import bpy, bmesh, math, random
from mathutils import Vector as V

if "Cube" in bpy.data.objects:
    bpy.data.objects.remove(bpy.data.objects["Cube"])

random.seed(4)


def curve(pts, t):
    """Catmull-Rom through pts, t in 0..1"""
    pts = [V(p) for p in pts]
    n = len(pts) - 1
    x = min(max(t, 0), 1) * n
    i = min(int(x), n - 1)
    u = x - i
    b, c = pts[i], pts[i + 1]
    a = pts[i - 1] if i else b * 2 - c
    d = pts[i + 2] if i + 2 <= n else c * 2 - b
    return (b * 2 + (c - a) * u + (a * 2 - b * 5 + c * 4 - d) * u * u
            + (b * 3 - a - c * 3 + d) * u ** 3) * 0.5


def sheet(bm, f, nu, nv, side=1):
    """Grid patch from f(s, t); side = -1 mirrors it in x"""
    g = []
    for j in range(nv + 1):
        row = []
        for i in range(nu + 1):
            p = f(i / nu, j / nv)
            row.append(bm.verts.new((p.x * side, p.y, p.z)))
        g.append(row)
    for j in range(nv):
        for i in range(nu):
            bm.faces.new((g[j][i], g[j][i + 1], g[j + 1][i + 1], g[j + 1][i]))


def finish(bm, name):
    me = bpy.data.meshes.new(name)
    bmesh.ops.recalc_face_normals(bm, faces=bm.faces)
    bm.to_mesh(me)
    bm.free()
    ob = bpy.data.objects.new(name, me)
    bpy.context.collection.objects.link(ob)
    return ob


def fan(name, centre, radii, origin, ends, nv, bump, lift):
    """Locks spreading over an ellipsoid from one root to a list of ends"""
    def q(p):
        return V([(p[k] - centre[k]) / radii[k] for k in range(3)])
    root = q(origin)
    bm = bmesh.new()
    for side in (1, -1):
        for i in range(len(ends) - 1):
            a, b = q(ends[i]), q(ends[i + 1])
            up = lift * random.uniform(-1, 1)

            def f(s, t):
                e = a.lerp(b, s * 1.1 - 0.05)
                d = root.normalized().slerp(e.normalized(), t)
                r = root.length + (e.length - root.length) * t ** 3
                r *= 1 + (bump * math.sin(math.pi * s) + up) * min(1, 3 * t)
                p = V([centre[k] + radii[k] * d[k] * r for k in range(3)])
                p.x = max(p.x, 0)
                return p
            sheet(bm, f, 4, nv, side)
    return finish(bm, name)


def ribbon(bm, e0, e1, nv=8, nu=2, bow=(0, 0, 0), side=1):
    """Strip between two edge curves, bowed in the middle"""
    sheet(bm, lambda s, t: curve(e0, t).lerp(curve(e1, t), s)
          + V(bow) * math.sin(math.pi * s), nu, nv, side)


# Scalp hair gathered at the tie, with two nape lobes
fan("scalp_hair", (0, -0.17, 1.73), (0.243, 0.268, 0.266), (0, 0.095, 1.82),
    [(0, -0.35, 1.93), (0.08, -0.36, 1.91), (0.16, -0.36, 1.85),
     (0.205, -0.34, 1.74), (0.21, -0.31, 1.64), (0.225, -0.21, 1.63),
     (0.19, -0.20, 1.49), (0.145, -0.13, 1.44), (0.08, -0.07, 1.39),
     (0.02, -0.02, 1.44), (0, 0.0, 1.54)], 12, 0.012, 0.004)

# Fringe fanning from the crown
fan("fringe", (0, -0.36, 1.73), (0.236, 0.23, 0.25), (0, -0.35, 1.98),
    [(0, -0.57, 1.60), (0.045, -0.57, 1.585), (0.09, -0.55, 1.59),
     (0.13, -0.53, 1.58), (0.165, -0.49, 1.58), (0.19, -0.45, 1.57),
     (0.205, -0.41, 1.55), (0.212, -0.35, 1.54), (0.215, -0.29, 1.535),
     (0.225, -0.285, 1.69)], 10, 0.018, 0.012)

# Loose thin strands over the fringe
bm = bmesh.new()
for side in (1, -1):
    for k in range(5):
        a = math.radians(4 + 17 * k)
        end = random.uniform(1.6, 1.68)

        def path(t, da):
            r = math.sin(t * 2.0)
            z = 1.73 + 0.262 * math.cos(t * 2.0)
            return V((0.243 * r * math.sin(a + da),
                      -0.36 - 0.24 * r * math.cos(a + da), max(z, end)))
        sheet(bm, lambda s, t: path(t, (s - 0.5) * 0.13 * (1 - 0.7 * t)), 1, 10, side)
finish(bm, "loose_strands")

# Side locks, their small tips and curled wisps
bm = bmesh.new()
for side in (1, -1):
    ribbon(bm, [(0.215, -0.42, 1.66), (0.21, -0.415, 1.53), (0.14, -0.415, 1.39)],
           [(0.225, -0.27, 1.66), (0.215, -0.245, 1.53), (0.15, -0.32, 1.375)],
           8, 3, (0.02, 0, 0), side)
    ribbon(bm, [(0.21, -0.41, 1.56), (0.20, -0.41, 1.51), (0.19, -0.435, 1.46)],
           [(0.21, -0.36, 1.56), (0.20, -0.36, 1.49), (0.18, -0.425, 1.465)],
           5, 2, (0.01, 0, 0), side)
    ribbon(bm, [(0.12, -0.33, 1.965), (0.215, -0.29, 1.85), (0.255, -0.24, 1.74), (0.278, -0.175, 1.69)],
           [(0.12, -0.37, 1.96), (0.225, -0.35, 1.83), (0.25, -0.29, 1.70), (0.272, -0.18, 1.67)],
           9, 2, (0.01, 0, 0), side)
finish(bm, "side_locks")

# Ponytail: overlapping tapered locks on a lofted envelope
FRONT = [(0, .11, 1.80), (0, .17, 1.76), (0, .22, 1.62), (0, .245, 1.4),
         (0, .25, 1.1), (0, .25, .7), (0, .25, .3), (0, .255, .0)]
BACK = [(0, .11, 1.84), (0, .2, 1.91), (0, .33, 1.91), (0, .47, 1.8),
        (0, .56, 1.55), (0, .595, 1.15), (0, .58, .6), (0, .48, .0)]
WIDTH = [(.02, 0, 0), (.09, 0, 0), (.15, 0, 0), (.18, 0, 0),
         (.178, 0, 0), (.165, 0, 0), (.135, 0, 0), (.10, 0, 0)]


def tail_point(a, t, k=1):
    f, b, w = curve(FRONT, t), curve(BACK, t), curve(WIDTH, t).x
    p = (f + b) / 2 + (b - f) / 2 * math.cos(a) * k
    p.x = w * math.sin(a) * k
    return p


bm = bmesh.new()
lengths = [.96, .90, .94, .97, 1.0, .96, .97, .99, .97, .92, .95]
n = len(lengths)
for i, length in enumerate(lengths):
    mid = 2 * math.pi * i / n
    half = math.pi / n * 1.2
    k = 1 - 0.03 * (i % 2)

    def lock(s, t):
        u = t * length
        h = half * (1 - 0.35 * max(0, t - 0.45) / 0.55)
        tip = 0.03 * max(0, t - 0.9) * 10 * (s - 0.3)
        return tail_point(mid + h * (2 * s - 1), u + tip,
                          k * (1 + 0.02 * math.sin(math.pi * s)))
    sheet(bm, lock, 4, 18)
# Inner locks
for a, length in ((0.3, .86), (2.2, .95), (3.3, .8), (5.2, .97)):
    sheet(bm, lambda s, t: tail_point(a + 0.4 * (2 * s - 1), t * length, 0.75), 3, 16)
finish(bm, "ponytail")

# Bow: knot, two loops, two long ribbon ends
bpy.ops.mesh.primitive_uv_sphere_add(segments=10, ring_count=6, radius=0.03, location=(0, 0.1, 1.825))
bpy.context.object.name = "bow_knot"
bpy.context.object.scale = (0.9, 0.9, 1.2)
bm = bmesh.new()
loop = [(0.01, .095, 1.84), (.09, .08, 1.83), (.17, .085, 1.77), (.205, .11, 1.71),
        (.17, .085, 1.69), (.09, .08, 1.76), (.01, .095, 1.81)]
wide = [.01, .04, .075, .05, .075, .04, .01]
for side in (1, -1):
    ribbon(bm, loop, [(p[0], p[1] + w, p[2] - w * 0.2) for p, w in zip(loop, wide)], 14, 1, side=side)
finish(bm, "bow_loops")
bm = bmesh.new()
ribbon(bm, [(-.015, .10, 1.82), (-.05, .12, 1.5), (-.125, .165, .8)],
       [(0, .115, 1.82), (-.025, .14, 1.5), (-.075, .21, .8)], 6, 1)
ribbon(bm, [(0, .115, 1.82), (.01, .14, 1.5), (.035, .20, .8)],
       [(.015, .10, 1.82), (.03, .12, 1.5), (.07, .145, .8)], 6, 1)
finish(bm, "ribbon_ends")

________________

Copy, from the data above, every line where the word "finish" appears.

def finish(bm, name):
    return finish(bm, name)
finish(bm, "loose_strands")
finish(bm, "side_locks")
finish(bm, "ponytail")
finish(bm, "bow_loops")
finish(bm, "ribbon_ends")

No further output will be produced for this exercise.